Problem description
Find the word "axis" below. Copy each line that has it.

Saved entries:
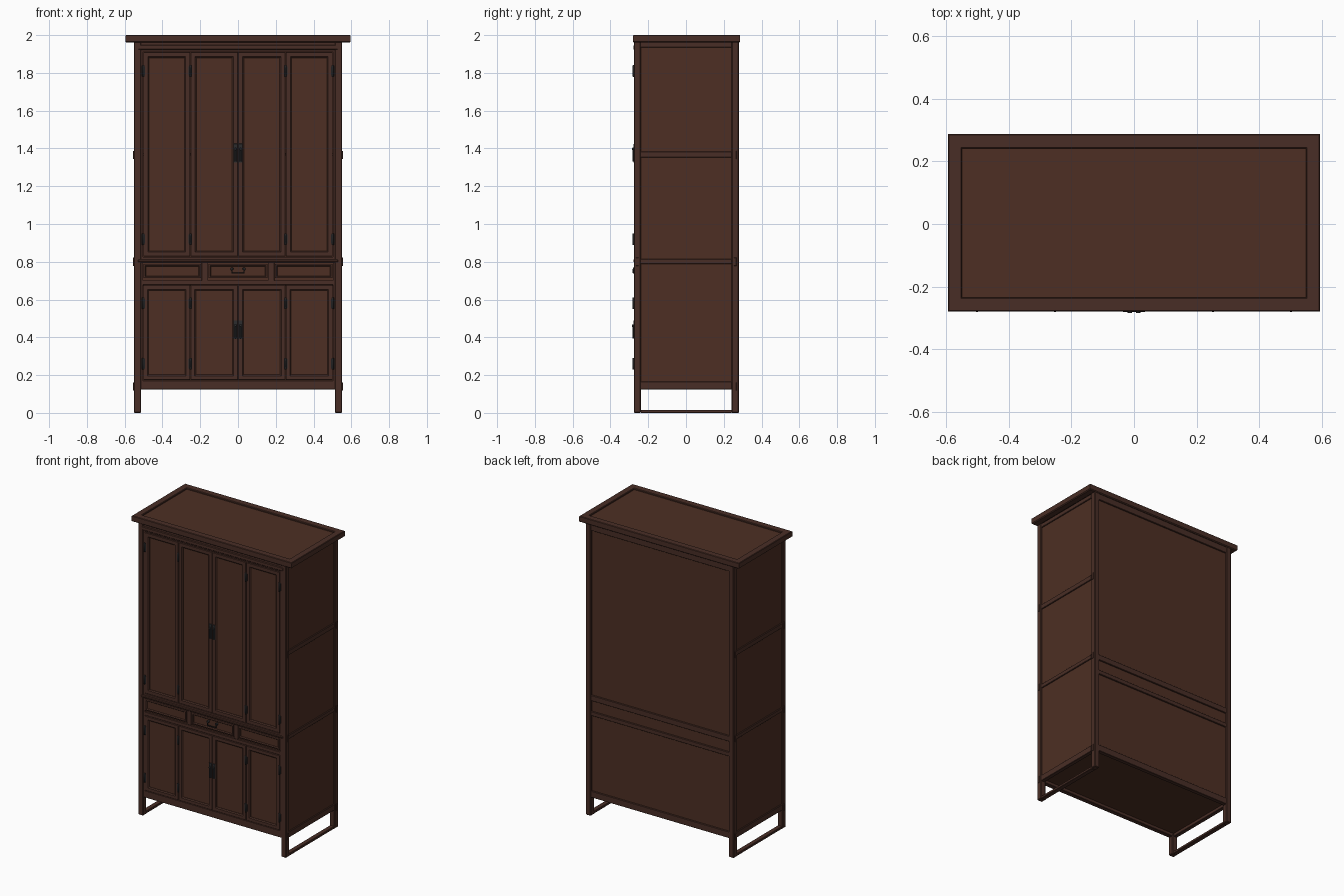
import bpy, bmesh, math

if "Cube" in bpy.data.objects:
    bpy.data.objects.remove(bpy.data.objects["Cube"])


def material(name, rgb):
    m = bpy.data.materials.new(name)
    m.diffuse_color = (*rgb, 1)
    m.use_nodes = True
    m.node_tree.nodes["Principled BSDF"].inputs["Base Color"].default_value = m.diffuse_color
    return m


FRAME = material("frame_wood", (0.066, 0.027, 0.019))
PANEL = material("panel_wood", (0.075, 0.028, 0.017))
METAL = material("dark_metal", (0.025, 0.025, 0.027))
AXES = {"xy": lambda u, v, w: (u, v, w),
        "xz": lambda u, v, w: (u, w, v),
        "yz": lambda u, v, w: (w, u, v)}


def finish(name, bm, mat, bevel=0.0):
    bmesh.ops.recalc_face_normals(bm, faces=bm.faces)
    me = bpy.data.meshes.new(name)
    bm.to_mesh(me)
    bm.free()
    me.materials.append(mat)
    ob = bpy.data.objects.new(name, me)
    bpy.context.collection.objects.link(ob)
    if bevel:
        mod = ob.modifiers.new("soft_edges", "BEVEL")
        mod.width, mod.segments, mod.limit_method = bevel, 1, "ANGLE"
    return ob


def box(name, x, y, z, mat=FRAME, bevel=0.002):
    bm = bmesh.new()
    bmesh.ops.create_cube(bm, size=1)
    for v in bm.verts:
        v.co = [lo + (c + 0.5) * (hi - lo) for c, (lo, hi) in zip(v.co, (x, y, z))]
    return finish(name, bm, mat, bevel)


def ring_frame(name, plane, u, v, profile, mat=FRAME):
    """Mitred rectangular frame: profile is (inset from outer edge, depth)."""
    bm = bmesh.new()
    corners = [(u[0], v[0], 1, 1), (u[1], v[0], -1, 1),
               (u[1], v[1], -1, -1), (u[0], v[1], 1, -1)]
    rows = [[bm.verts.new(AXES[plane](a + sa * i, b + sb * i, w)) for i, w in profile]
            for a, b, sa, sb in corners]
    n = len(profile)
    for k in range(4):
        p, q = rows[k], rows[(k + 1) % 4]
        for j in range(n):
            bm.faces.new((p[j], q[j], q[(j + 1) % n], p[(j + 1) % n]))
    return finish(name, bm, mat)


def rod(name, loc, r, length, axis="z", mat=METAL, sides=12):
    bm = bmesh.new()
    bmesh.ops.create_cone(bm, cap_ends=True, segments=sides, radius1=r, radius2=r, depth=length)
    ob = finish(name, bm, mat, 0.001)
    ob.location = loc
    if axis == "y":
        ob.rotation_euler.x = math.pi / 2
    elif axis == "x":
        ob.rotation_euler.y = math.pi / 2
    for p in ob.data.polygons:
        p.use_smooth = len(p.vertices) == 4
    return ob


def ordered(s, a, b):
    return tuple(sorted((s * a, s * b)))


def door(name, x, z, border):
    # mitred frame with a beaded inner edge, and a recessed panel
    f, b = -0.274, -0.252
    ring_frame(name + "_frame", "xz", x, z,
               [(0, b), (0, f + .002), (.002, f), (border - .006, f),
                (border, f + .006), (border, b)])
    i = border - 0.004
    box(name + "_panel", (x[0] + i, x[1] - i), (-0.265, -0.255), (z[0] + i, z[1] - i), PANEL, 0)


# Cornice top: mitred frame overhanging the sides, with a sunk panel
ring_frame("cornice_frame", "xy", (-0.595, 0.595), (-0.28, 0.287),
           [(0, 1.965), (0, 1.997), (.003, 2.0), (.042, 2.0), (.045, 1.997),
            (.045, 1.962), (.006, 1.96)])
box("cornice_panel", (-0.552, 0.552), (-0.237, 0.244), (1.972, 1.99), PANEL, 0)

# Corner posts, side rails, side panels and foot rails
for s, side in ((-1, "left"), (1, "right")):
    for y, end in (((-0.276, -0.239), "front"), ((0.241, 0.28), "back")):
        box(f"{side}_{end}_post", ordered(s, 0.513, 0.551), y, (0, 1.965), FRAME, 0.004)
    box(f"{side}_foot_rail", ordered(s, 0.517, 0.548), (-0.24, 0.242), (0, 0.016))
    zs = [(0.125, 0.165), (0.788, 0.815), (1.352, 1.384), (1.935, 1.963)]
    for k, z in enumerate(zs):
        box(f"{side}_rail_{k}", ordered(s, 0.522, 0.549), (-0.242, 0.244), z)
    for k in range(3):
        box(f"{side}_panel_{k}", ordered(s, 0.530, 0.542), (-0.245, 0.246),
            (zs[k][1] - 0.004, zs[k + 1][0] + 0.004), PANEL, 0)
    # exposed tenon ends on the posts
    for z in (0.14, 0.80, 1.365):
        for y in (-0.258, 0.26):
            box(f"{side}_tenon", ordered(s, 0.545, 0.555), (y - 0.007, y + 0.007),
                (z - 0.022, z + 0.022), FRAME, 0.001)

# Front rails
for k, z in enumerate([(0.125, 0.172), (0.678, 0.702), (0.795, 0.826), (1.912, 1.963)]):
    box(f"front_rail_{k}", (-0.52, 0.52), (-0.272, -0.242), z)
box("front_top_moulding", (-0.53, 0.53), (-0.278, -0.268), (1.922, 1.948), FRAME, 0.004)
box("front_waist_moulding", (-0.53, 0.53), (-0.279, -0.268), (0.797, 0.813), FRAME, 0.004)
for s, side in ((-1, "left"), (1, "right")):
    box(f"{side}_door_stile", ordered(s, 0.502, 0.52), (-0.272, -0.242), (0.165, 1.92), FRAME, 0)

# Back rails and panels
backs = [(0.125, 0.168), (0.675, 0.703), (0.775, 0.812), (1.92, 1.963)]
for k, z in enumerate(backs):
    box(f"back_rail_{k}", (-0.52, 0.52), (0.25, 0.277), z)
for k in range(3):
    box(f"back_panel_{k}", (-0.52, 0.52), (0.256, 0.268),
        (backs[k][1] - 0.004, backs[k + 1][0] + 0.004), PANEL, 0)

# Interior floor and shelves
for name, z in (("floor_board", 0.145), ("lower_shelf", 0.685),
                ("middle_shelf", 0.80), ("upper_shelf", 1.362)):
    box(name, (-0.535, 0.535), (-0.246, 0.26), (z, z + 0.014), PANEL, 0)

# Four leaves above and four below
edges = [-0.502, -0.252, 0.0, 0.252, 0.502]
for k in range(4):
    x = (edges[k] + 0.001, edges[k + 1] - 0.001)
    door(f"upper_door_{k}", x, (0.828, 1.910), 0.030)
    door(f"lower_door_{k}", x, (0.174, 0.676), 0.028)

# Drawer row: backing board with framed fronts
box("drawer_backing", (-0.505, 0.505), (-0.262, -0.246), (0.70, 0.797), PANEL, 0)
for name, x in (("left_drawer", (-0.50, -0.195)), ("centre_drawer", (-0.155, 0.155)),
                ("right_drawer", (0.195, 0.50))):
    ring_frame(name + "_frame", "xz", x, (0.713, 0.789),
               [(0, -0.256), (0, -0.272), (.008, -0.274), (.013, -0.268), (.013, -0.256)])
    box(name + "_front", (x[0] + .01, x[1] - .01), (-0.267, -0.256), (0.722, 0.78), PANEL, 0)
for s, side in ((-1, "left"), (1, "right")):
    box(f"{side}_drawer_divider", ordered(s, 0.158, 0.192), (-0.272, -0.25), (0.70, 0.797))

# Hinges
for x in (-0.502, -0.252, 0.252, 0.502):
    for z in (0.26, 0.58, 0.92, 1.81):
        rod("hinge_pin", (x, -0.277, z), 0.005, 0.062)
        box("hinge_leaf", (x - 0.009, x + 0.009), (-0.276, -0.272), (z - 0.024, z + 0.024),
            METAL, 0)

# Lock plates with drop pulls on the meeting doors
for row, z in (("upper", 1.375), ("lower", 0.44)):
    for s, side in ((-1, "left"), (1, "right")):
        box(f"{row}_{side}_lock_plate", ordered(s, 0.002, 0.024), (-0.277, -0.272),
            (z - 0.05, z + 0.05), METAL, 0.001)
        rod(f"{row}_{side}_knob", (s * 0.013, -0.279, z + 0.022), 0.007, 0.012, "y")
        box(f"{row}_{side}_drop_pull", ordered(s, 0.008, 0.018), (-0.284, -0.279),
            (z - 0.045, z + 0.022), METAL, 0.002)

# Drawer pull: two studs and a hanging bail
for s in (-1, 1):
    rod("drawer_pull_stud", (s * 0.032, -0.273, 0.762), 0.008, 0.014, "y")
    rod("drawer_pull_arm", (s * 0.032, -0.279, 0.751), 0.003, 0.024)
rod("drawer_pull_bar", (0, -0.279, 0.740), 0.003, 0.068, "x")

Answer to this problem
def rod(name, loc, r, length, axis="z", mat=METAL, sides=12):
    if axis == "y":
    elif axis == "x":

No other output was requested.